To know when to harvest gourds will help you in bringing in your gourds after they've finally matured, or before bad weather hits, which could damage and destroy your gourds. But it is also important to know when not to harvest your gourds because harvesting too early brings in a gourd that may rot before you could use it because it is malnutritioned. Here are things to note about when to harvest your gourds.
For Smaller Gourds, Harvest Before Winter
Smaller gourds, with their thin and delicate shells, can't handle the cold and snow and will likely die if left out for the winter frost. So, for smaller gourds, harvest them before the winter comes around, even if they haven't fully matured because they might do fine even if they aren't ready to be harvested, but they will very likely die if you don't.
For Larger Gourds, You Can Wait
There is no rush to harvest larger gourds, which have tougher shells and can survive the winters.
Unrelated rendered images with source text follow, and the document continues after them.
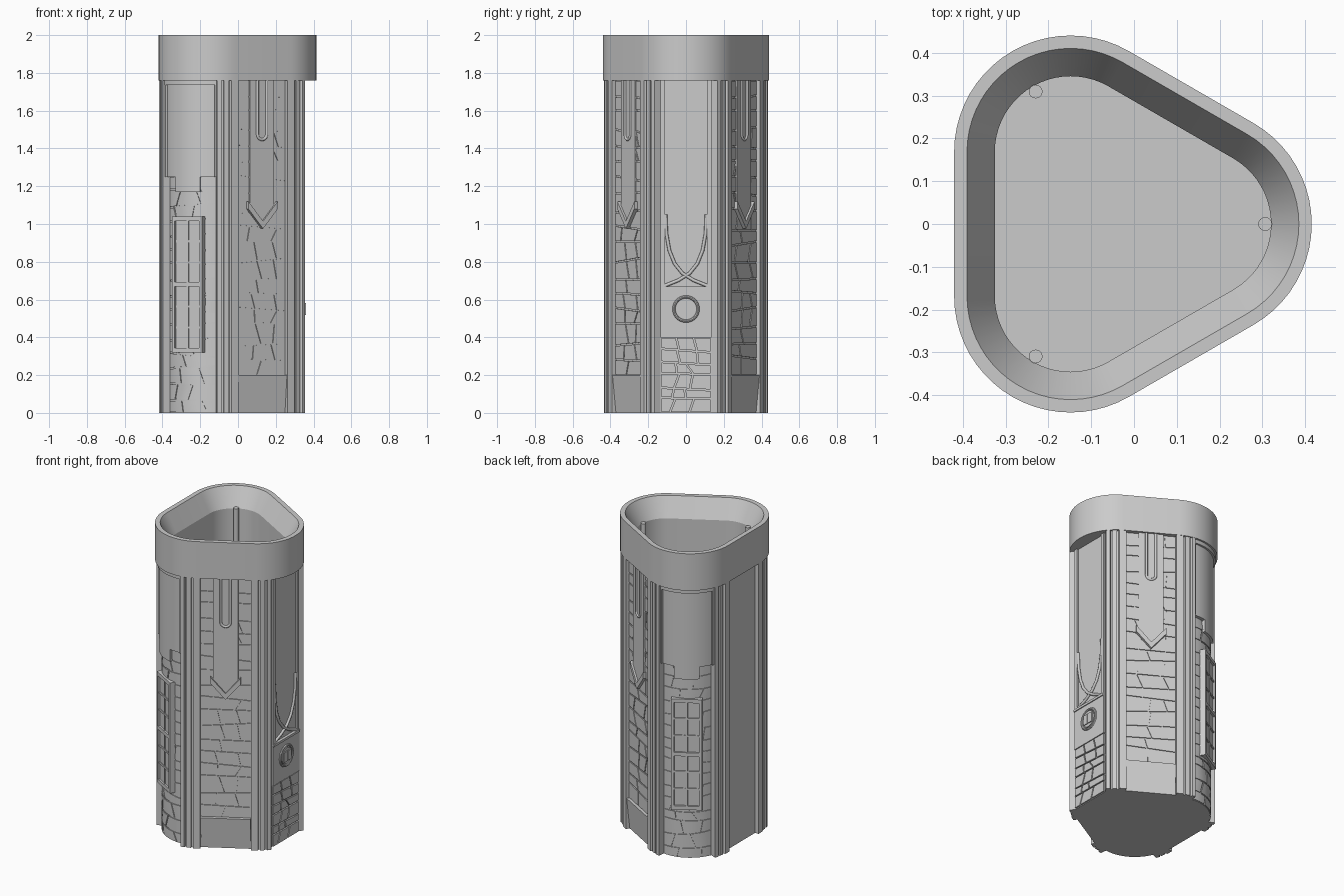
import bpy, bmesh, random
from math import radians, sin, cos, pi
from mathutils import Vector

random.seed(4)
if "Cube" in bpy.data.objects:
    bpy.data.objects.remove(bpy.data.objects["Cube"])

SPREAD = 0.194                      # centroid to corner centre
MID = Vector((-0.051, 0, 0))        # centroid of the rounded triangle
CORNERS = (0, 120, 240)


def polar(deg, r=1.0):
    return Vector((r * cos(radians(deg)), r * sin(radians(deg)), 0))


def centre(deg):
    return MID + polar(deg, SPREAD)


def finish(name, bm):
    bmesh.ops.recalc_face_normals(bm, faces=bm.faces)
    mesh = bpy.data.meshes.new(name)
    bm.to_mesh(mesh)
    bm.free()
    obj = bpy.data.objects.new(name, mesh)
    bpy.context.collection.objects.link(obj)
    bpy.ops.object.select_all(action='DESELECT')
    obj.select_set(True)
    bpy.context.view_layer.objects.active = obj
    bpy.ops.object.shade_smooth_by_angle(angle=radians(25))
    return obj


def loft(name, loops, cap_first=False, cap_last=False):
    bm = bmesh.new()
    rings = [[bm.verts.new(p) for p in loop] for loop in loops]
    for a, b in zip(rings, rings[1:]):
        for i in range(len(a)):
            j = (i + 1) % len(a)
            bm.faces.new((a[i], a[j], b[j], b[i]))
    if cap_first:
        bm.faces.new(rings[0])
    if cap_last:
        bm.faces.new(rings[-1])
    return finish(name, bm)


# Surface mappings: (u along wall, z, h outward) to a point
def flat(origin, deg, dist):
    n, t = polar(deg), polar(deg + 90)
    return lambda u, z, h: origin + n * (dist + h) + t * u + Vector((0, 0, z))


def curved(origin, deg, r):
    return lambda u, z, h: origin + polar(deg + u / r * 180 / pi, r + h) + Vector((0, 0, z))


def slab(bm, place, left, right, h, n=1, h_low=None):
    """Raised block between two edges, each edge given as (low, high) points."""
    low_h = h if h_low is None else h_low
    cols = []
    for i in range(n + 1):
        lo, hi = (Vector(a).lerp(Vector(b), i / n) for a, b in zip(left, right))
        cols.append([bm.verts.new(place(*p, d)) for p, d in
                     ((lo, -0.012), (lo, low_h), (hi, h), (hi, -0.012))])
    for a, b in zip(cols, cols[1:]):
        for i in range(4):
            j = (i + 1) % 4
            bm.faces.new((a[i], b[i], b[j], a[j]))
    bm.faces.new(cols[0])
    bm.faces.new(cols[-1][::-1])


def block(bm, place, u0, u1, z0, z1, h, n=1):
    slab(bm, place, ((u0, z0), (u0, z1)), ((u1, z0), (u1, z1)), h, n)


def masonry(name, place, half, z0, z1, row, h, stone, n=1):
    """Irregular courses of stones with tilted joints."""
    bm = bmesh.new()
    count = round((z1 - z0) / row)
    lines = []
    for i in range(count + 1):
        z = z0 + (z1 - z0) * i / count
        wob = row * 0.22 if 0 < i < count else 0
        lines.append((z + random.uniform(-wob, wob), z + random.uniform(-wob, wob)))
    gap = 0.004

    def at(line, u):
        return line[0] + (line[1] - line[0]) * (u + half) / (2 * half)

    for low, high in zip(lines, lines[1:]):
        cuts, u = [(-half, -half)], -half + stone * random.uniform(0.5, 1.1)
        while u < half - stone * 0.4:
            tilt = random.uniform(-0.018, 0.018)
            cuts.append((u - tilt, u + tilt))
            u += stone * random.uniform(0.7, 1.25)
        cuts.append((half, half))
        for a, b in zip(cuts, cuts[1:]):
            edges = [[(e[0] + s, at(low, e[0]) + gap), (e[1] + s, at(high, e[1]) - gap)]
                     for e, s in ((a, gap), (b, -gap))]
            slab(bm, place, *edges, h, n)
    return finish(name, bm)


def tube(name, paths, radius):
    curve = bpy.data.curves.new(name, 'CURVE')
    curve.dimensions = '3D'
    curve.bevel_depth, curve.bevel_resolution = radius, 2
    for path in paths:
        spline = curve.splines.new('POLY')
        spline.points.add(len(path) - 1)
        for point, p in zip(spline.points, path):
            point.co = (*p, 1)
    obj = bpy.data.objects.new(name, curve)
    bpy.context.collection.objects.link(obj)
    return obj


# Shaft: one cross-section with reeded pilasters, recessed sides and corners
REEDS = [(38, .27, 0), (43, .27, 0), (44, .256, 0), (46, .256, 0), (46, .266, 0),
         (52, .266, 0), (52, .256, 0), (54, .256, 0), (55, .27, 0), (60, .27, 0),
         (60, .27, .018), (60, .245, .018)]
ROUND = [(-38 + 76 * i / 14, .228, 0) for i in range(15)]
SQUARE = [(-36.6, .2516, 0), (-35.1, .2347, 0), (35.1, .2347, 0), (36.6, .2516, 0)]
section = []
for a in CORNERS:
    mirrored = [(-p, r, -t) for p, r, t in reversed(REEDS)]
    for p, r, t in mirrored + (ROUND if a else SQUARE) + REEDS:
        section.append(centre(a) + polar(a + p, r) + polar(a + p + 90, t))
up = Vector((0, 0, 1))
loft("shaft", [section, [p + up * 1.77 for p in section]], cap_first=True)


# Rim and hollow interior
def outline(r, z):
    return [centre(a) + polar(a - 60 + 120 * i / 20, r) + up * z
            for a in CORNERS for i in range(21)]


loft("rim_and_cavity", [outline(r, z) for r, z in
     ((.19, 1.76), (.272, 1.76), (.272, 2), (.242, 2), (.177, 1.88), (.177, .08))],
     cap_last=True)

# Inner guide rods
for a in CORNERS:
    base = centre(a) + polar(a, .163)
    bpy.ops.mesh.primitive_cylinder_add(vertices=16, radius=.016, depth=1.81,
                                        location=base + up * .985)
    bpy.context.object.name = "guide_rod"
    bpy.ops.object.shade_smooth_by_angle()

# Two stone sides with hanging pointed bands
for side, a in (("front", -60), ("back", 60)):
    wall = flat(MID, a, SPREAD / 2 + .245)
    masonry(side + "_stone_wall", wall, .15, .2, 1.76, .085, .006, .13)
    bm = bmesh.new()
    slab(bm, wall, ((-.148, 0), (-.148, .2)), ((.148, 0), (.148, .2)), .022, h_low=.001)
    finish(side + "_plinth", bm)
    bm = bmesh.new()
    for s in (-1, 1):
        slab(bm, wall, ((s * .074, 1.1), (s * .074, 1.765)), ((0, 1), (0, 1.765)), .014)
    finish(side + "_hanging_band", bm)
    bm = bmesh.new()
    for s in (-1, 1):
        slab(bm, wall, ((s * .09, 1.08), (s * .09, 1.12)), ((0, .975), (0, 1.015)), .026)
    finish(side + "_band_chevron", bm)
    bend = [(-.028 * cos(pi * i / 12), 1.475 - .028 * sin(pi * i / 12)) for i in range(13)]
    path = [(-.028, 1.765)] + bend + [(.028, 1.765)]
    tube(side + "_band_loop", [[wall(u, z, .014) for u, z in path]], .008)

# Two rounded corners with plaster above, stone below and a paned window
for side, a in (("front", 240), ("back", 120)):
    c = centre(a)
    wall = curved(c, a, .228)
    masonry(side + "_corner_stones", wall, .148, 0, 1.25, .08, .005, .12, 4)
    bm = bmesh.new()
    block(bm, wall, -.15, .15, 1.25, 1.765, .02, 16)
    block(bm, wall, -.07, .07, 1.17, 1.25, .02, 8)
    finish(side + "_corner_plaster", bm)
    bm = bmesh.new()
    block(bm, wall, -.15, .15, 1.735, 1.765, .032, 16)
    for s in (-1, 1):
        block(bm, wall, s * .142, s * .15, 1.25, 1.74, .03)
    finish(side + "_corner_trim", bm)
    pane = flat(c, a, .22)
    bm = bmesh.new()
    block(bm, pane, -.085, .085, .33, 1.03, .014)
    finish(side + "_window_glass", bm)
    bm = bmesh.new()
    block(bm, pane, -.006, .006, .33, 1.03, .02)
    for low in (.34, .685):
        for i in (1, 2):
            z = low + .335 * i / 3
            block(bm, pane, -.08, .08, z - .006, z + .006, .02)
    finish(side + "_window_mullions", bm)
    bm = bmesh.new()
    for s in (-1, 1):
        block(bm, pane, s * .074, s * .092, .32, 1.04, .026)
    for z in (.332, .68, 1.028):
        block(bm, pane, -.092, .092, z - .012, z + .012, .026)
    finish(side + "_window_frame", bm)

# Flat corner: tall niche with crossed arches, plaque and brick base
niche = flat(Vector(), 0, .335)
bm = bmesh.new()
for s in (-1, 1):
    block(bm, niche, s * .112, s * .134, .66, 1.765, .012)
block(bm, niche, -.134, .134, .655, .67, .018)
finish("niche_frame", bm)
arch = [(.108, 1.05), (.104, .95), (.088, .86), (.06, .79), (.02, .74), (-.04, .702), (-.115, .672)]
tube("crossed_arches", [[niche(s * u, z, .004) for u, z in arch] for s in (-1, 1)], .009)
bm = bmesh.new()
block(bm, niche, -.135, .135, .4, .66, .012)
finish("plaque", bm)
masonry("brick_base", niche, .135, 0, .4, .062, .01, .09)

# Round emblem with an open book shape
bpy.ops.mesh.primitive_torus_add(major_segments=40, minor_segments=8, major_radius=.064,
                                 minor_radius=.008, location=niche(0, .55, .013),
                                 rotation=(0, pi / 2, 0))
bpy.context.object.name = "emblem_ring"
bpy.ops.object.shade_smooth_by_angle()
bpy.ops.mesh.primitive_cylinder_add(vertices=40, radius=.052, depth=.012,
                                    location=niche(0, .55, .012), rotation=(0, pi / 2, 0))
bpy.context.object.name = "emblem_disc"
bm = bmesh.new()
for s in (-1, 1):
    block(bm, niche, s * .003, s * .038, .518, .582, .024)
finish("emblem_book", bm)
Of course, if there are incredibly extreme conditions outside, your gourds may not make it, but for most winters, your gourds should be fine. Larger gourds also need more time to grow, so letting them sit out is best because they probably won't be ready until after the winter has passed.
Harvest Well After Maturity
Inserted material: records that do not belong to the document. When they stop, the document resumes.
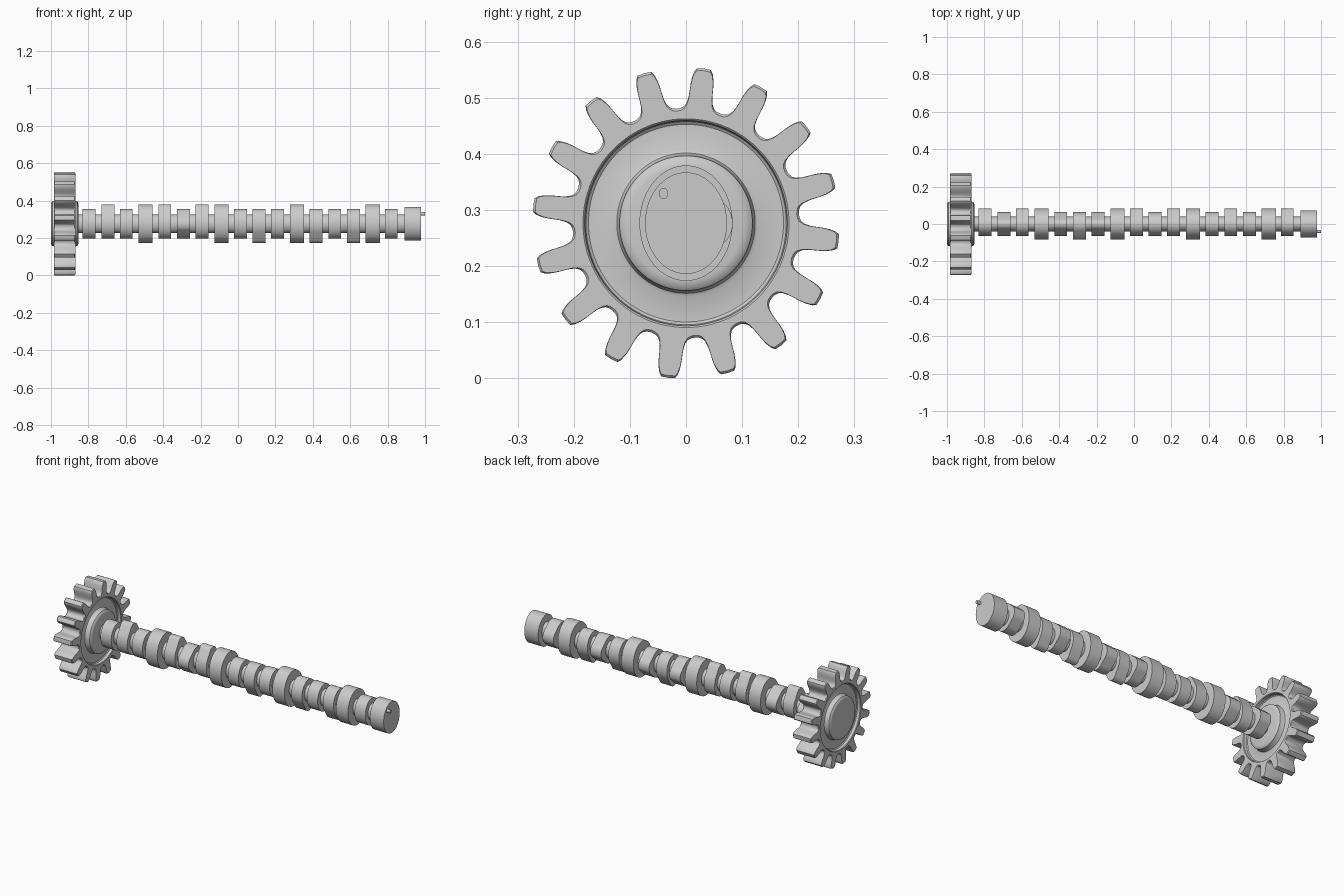
import bpy
from math import sin, cos, radians, pi

if "Cube" in bpy.data.objects:
    bpy.data.objects.remove(bpy.data.objects["Cube"])

CZ = 0.2765      # axis height
STRETCH = 1.24   # shaft sections are taller than wide


def loft(name, rings, angle=35):
    """Skin a list of equal-length 3D loops, capping both ends."""
    n = len(rings[0])
    verts = [p for ring in rings for p in ring]
    faces = [tuple(reversed(range(n)))]
    for k in range(len(rings) - 1):
        a, b = k * n, (k + 1) * n
        for i in range(n):
            j = (i + 1) % n
            faces.append((a + i, a + j, b + j, b + i))
    last = (len(rings) - 1) * n
    faces.append(tuple(range(last, last + n)))
    me = bpy.data.meshes.new(name)
    me.from_pydata(verts, [], faces)
    me.update()
    ob = bpy.data.objects.new(name, me)
    bpy.context.collection.objects.link(ob)
    bpy.ops.object.select_all(action='DESELECT')
    ob.select_set(True)
    bpy.context.view_layer.objects.active = ob
    bpy.ops.object.shade_smooth_by_angle(angle=radians(angle))
    return ob


def prism(name, outline, x0, x1):
    return loft(name, [[(x, y, CZ + z) for y, z in outline] for x in (x0, x1)])


def ellipse(r, n=64, cy=0, cz=0):
    return [(cy + r * cos(2 * pi * i / n), cz + STRETCH * r * sin(2 * pi * i / n))
            for i in range(n)]


def lobe(direction, base=0.063, nose=0.034, reach=0.083, n=72):
    """Hull of a base circle and a smaller nose circle, stretched in z."""
    a, d = radians(direction), reach - nose
    pts = []
    for i in range(n):
        t = 2 * pi * i / n
        on_nose = d * cos(t - a) + nose > base
        r, cy, cz = (nose, d * cos(a), d * sin(a)) if on_nose else (base, 0, 0)
        pts.append((cy + r * cos(t), STRETCH * (cz + r * sin(t))))
    return pts


# Gear: tooth half profile as (degrees from tooth centre, radius)
half = [(0, .2775), (2.6, .2768), (3.5, .271), (4.3, .260), (4.8, .248),
        (5.1, .236), (5.5, .225), (6.3, .215), (7.6, .2085), (9.3, .2055), (11.25, .2045)]
tooth = [(-a, r) for a, r in reversed(half[1:-1])] + half
polar = [(radians(83.3 + 22.5 * k + a), r) for k in range(16) for a, r in tooth]


def gear_ring(x, radius=None, inset=0):
    return [(x, 0.987 * (radius or r - inset) * cos(t), CZ + (radius or r - inset) * sin(t))
            for t, r in polar]


# Half section from hub face out to the teeth: (offset from face, radius)
def gear_side(hub, rim, s):
    web = rim - s * 0.022
    return [gear_ring(hub, .102), gear_ring(hub - s * .002, .113),
            gear_ring(hub - s * .008, .120), gear_ring(rim - s * .012, .122),
            gear_ring(web + s * .003, .125), gear_ring(web, .131),
            gear_ring(web, .176), gear_ring(web + s * .004, .181),
            gear_ring(rim - s * .003, .183), gear_ring(rim, .186),
            gear_ring(rim, None, .004), gear_ring(rim - s * .004)]


left = gear_side(-1.0, -.985, -1)
right = gear_side(-.853, -.87, 1)
loft("timing_gear", left + right[::-1])

# Central shaft
prism("shaft", ellipse(.039), -.87, .90)

# Bearing journals
for i, x in enumerate((-.494, -.088, .315, .72)):
    prism(f"bearing_journal_{i + 1}", ellipse(.083), x - .038, x + .038)

# Cam lobes: position and nose direction (0 = back, 90 = up)
cams = [(-.797, 0), (-.695, 90), (-.598, 0), (-.392, 90), (-.291, 180), (-.192, 90),
        (.013, 0), (.112, 270), (.211, 0), (.417, 270), (.517, 0), (.618, 270), (.82, 0)]
for i, (x, d) in enumerate(cams):
    prism(f"cam_lobe_{i + 1}", lobe(d), x - .034, x + .034)

# End journal and locating pin
prism("end_journal", ellipse(.073), .89, .978)
prism("locating_pin", ellipse(.008, 24, -.04, .053), .96, 1.0)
Don't be too eager to harvest your gourds because gourds harvested too early may not make it until they're ready for use. You want to be sure you are harvesting a fully matured gourd to minimize risk of your gourd dying or going bad after you harvested it because it still needed to be fed.
Check Their Stems
Dried stems on gourds mean no more nutrients are entering the gourd, meaning it has matured and doesn't need to be fed anymore. Another way to check if they are matured is if their stems turn brown, which usually happens while the stem is drying showing the gourd is ready to be harvested.